doggy bag: a bag for taking home food leftover at a restaurant.

I can’t finish all this chicken. Let’s ask the waitress for a doggie bag.

 

do it: have a sexual relationship. (use with caution*)

Do you think they’re doing it yet? They’ve only been going out for two weeks.

 

do (one’s) own thing: to do something that you enjoy; a hobby.

It’s important to be able to do your own thing on the weekends.

 

double-dip: to get more money from a job than a person has earned; to dip a single tortilla chip or potato chip twice.

When I saw Jane double-dipping her chips at the party, I stopped eating the salsa because she has a cold.

 

double take: to look quickly; look at something twice; to be surprised.

The police officer did a double take when he saw what looked like a dog driving a car. It turned out to be a man with really long hair.

 

double up: to have to go from individual ownership to two people sharing something.

We’ll have to double up some of the students on the computers because there aren’t enough for everyone.

 

down: to be sad or depressed. (this word has many different meanings and variations, most of them related to sadness: down in the dumps, down on one’s luck, etc.)

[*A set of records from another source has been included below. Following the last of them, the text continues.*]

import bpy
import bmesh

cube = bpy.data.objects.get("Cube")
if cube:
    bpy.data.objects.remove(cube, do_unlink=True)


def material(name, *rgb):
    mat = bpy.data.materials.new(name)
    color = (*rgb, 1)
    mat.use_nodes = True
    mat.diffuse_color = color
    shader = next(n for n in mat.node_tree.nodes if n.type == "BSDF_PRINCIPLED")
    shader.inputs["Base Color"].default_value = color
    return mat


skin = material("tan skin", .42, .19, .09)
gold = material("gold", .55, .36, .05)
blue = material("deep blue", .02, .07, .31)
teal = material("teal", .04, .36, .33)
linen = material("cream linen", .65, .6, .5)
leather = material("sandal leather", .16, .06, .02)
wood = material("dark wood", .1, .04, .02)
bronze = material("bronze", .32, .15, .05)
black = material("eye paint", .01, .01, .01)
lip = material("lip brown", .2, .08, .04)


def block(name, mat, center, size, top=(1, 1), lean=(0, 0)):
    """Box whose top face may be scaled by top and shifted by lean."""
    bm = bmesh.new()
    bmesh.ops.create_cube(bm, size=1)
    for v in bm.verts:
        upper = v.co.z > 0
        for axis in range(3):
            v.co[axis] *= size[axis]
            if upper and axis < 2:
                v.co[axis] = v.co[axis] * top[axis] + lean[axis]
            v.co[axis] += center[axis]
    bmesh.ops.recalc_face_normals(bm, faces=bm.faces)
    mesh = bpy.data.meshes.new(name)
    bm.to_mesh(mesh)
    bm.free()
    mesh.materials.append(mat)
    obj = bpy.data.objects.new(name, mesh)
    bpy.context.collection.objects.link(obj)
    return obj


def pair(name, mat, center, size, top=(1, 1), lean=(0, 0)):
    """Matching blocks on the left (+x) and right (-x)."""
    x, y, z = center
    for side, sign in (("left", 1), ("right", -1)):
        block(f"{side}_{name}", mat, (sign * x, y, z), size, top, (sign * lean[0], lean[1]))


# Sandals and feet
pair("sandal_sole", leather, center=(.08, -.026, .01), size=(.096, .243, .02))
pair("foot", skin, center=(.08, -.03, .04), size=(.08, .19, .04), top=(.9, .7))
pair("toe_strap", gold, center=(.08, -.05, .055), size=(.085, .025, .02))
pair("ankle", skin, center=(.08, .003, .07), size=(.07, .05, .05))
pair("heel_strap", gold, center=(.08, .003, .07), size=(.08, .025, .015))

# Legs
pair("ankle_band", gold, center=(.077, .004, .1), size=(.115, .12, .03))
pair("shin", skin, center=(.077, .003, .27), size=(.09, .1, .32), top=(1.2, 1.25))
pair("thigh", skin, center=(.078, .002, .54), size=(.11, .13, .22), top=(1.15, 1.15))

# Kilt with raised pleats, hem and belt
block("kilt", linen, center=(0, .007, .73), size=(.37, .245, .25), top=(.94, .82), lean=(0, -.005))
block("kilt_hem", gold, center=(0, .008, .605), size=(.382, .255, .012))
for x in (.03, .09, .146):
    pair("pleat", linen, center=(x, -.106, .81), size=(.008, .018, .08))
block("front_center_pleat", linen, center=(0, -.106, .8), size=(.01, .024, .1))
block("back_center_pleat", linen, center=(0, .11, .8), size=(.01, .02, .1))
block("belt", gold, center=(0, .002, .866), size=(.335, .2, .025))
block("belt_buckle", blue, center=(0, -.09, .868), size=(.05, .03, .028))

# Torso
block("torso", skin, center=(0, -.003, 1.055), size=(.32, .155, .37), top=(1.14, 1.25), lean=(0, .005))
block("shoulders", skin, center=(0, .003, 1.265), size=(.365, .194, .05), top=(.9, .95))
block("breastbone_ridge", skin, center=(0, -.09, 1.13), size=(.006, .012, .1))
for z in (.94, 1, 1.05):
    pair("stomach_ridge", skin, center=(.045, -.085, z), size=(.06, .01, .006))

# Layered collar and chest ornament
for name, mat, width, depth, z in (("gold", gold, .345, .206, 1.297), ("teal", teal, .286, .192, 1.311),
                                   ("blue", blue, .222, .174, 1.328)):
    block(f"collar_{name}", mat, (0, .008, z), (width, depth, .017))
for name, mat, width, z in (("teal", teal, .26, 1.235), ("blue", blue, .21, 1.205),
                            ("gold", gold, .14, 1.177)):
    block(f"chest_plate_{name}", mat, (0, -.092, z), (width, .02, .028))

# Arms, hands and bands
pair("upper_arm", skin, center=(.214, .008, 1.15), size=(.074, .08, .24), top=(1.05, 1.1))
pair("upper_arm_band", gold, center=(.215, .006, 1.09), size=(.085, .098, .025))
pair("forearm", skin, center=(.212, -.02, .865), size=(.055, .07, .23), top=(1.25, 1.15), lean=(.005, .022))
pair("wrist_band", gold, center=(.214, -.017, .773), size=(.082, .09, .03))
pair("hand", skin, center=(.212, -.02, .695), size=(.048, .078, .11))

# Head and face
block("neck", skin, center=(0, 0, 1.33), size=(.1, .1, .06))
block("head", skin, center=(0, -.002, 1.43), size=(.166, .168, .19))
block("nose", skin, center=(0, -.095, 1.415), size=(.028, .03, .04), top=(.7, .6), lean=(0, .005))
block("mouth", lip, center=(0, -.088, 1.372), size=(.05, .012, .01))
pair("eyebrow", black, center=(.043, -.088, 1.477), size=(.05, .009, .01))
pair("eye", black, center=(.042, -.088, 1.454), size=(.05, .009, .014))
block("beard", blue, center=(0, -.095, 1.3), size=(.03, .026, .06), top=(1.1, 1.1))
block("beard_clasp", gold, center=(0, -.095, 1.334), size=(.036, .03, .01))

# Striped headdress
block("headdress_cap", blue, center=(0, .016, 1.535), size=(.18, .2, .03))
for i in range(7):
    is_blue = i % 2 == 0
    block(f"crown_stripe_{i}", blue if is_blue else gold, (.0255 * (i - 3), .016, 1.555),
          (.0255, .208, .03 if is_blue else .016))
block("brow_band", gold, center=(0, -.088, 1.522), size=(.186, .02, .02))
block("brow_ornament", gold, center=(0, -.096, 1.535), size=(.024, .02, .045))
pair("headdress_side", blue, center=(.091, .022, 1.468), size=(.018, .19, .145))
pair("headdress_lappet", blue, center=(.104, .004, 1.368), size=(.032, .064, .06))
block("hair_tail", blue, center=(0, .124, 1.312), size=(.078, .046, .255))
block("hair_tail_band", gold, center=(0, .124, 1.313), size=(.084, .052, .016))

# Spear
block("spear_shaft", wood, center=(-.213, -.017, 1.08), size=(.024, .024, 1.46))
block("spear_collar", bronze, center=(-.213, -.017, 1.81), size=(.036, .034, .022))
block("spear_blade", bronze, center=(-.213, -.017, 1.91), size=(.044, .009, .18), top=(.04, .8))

A: Why does she look so down?
B: She just found out her cat died.

 

drag: a negative situation; something bad.

Going to this class is such a drag. The teacher is really boring.

 

drive crazy: to make someone crazy; to cause intense frustration.

My neighbor’s TV set is so loud, I can’t get to sleep at night and it’s driving me crazy.

 

dude: 1. a person; 2. a friend; 3. an exclamation of surprise or concern. (This is a very popular word among young people and it can have many different meanings depending on how it’s used.)

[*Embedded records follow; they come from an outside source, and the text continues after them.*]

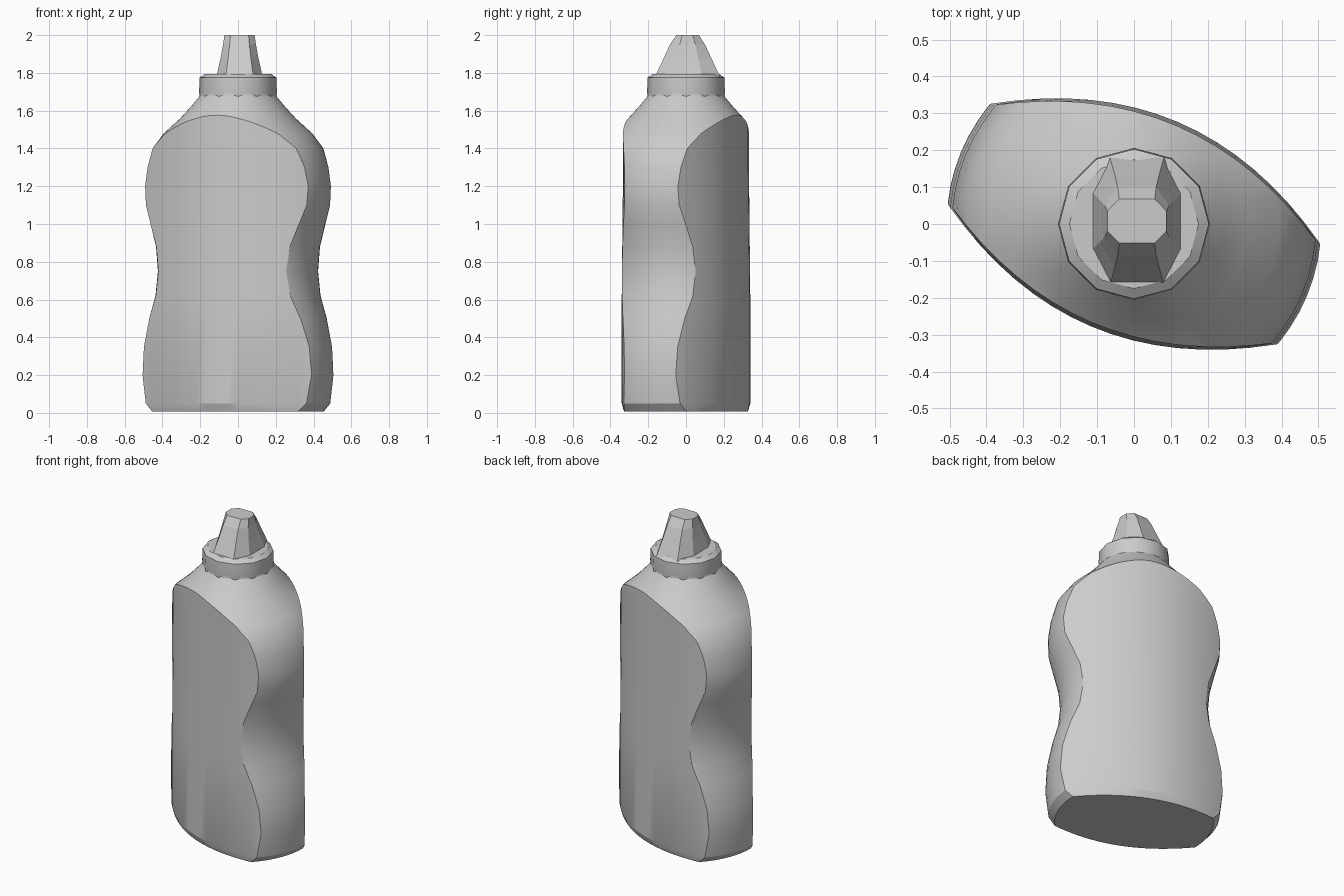
import bpy, bmesh, math
from mathutils import Matrix

if "Cube" in bpy.data.objects:
    bpy.data.objects.remove(bpy.data.objects["Cube"])

grey = bpy.data.materials.new("plain grey")
grey.use_nodes = True
grey.diffuse_color = (0.6, 0.6, 0.6, 1)
grey.node_tree.nodes["Principled BSDF"].inputs["Base Color"].default_value = (0.6, 0.6, 0.6, 1)


def loft(name, rings):
    """Skin a stack of equal-length point rings and cap both ends."""
    bm = bmesh.new()
    loops = [[bm.verts.new(p) for p in ring] for ring in rings]
    n = len(loops[0])
    for a, b in zip(loops, loops[1:]):
        for i in range(n):
            j = (i + 1) % n
            bm.faces.new((a[i], a[j], b[j], b[i]))
    bm.faces.new(reversed(loops[0]))
    bm.faces.new(loops[-1])
    mesh = bpy.data.meshes.new(name)
    bm.to_mesh(mesh)
    bm.free()
    ob = bpy.data.objects.new(name, mesh)
    bpy.context.collection.objects.link(ob)
    mesh.materials.append(grey)
    return ob


def circle(r, z, n):
    return [(r * math.cos(math.tau * i / n), r * math.sin(math.tau * i / n), z) for i in range(n)]


def smooth(ob, degrees):
    bpy.ops.object.select_all(action="DESELECT")
    ob.select_set(True)
    bpy.context.view_layer.objects.active = ob
    bpy.ops.object.shade_smooth_by_angle(angle=math.radians(degrees))


# Waisted round silhouette with a sloping shoulder running up into the cap
outline = [(0.455, 0.008), (0.49, 0.05), (0.508, 0.2), (0.5, 0.35), (0.47, 0.5),
           (0.437, 0.62), (0.424, 0.75), (0.434, 0.88), (0.463, 1.0), (0.489, 1.1),
           (0.494, 1.2), (0.48, 1.3), (0.452, 1.4), (0.393, 1.48), (0.305, 1.56),
           (0.25, 1.62), (0.2, 1.68), (0.195, 1.72)]
body = loft("bottle_body", [circle(r, z, 64) for r, z in outline])


# Thick lens section that trims the front and back into broad curved faces
def lens(scale, z):
    us = [-0.6 + 1.2 * i / 20 for i in range(21)]
    half = [(u, -(0.301 - 0.65 * u * u) * scale, z) for u in us]
    return half + [(-x, -y, z) for x, y, z in half]


cutter = loft("lens_cutter", [lens(s, z) for s, z in
                              ((0.93, 0.0), (1.0, 0.05), (1.0, 0.6), (0.965, 1.3), (0.965, 1.8))])
cutter.hide_render = True
cutter.data.transform(Matrix.Rotation(math.radians(-23), 4, "Z"))
cut = body.modifiers.new("lens trim", "BOOLEAN")
cut.operation = "INTERSECT"
cut.solver = "EXACT"
cut.object = cutter
bpy.context.view_layer.objects.active = body
bpy.ops.object.modifier_apply(modifier=cut.name)
bpy.data.objects.remove(cutter)
smooth(body, 22)

# Collar at the neck
collar = loft("cap_collar", [circle(r, z, 12) for r, z in
                             ((0.203, 1.67), (0.206, 1.7), (0.203, 1.775), (0.175, 1.795))])
smooth(collar, 35)


# Faceted nozzle, deeper than wide at its foot
def facet_ring(w, d, z):
    corner = [(w, -0.45 * d), (w, 0.45 * d), (0.6 * w, d), (-0.6 * w, d)]
    return [(x + 0.008, y + 0.008, z) for x, y in corner + [(-x, -y) for x, y in corner]]


loft("nozzle", [facet_ring(0.122, 0.172, 1.78), facet_ring(0.1, 0.125, 1.88),
                facet_ring(0.087, 0.093, 1.95), facet_ring(0.08, 0.06, 2.0)])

1. Go ask that dude over there if he knows what time the show starts.

2. Hey, dude! What are you doing today?

3. Dude! Be careful!

 

dump: 1. a messy or unclean house or apartment; 2. to put something down

1. Tom didn’t want to take Jennifer back to his apartment because it’s such a dump.

2. Go ahead and dump your laundry on the floor, and then we’ll put it in the machines.

 

Attention: Some slang is inappropriate in certain situations. That’s why you see the word “caution” after some of these slang words. Some slang is considered to be vulgar.

vulgar = impolite or considered a swear word. Don’t use it around your supervisor or someone who might be offended.

 

Next Slang Lesson

In our next lesson, we will cover American Slang Beginning with E.

Related Slang Lessons

None

English Slang Outline

If you wish to see all HiCafe lessons related to English slang, you can visit the Popular and Practical American Slang page.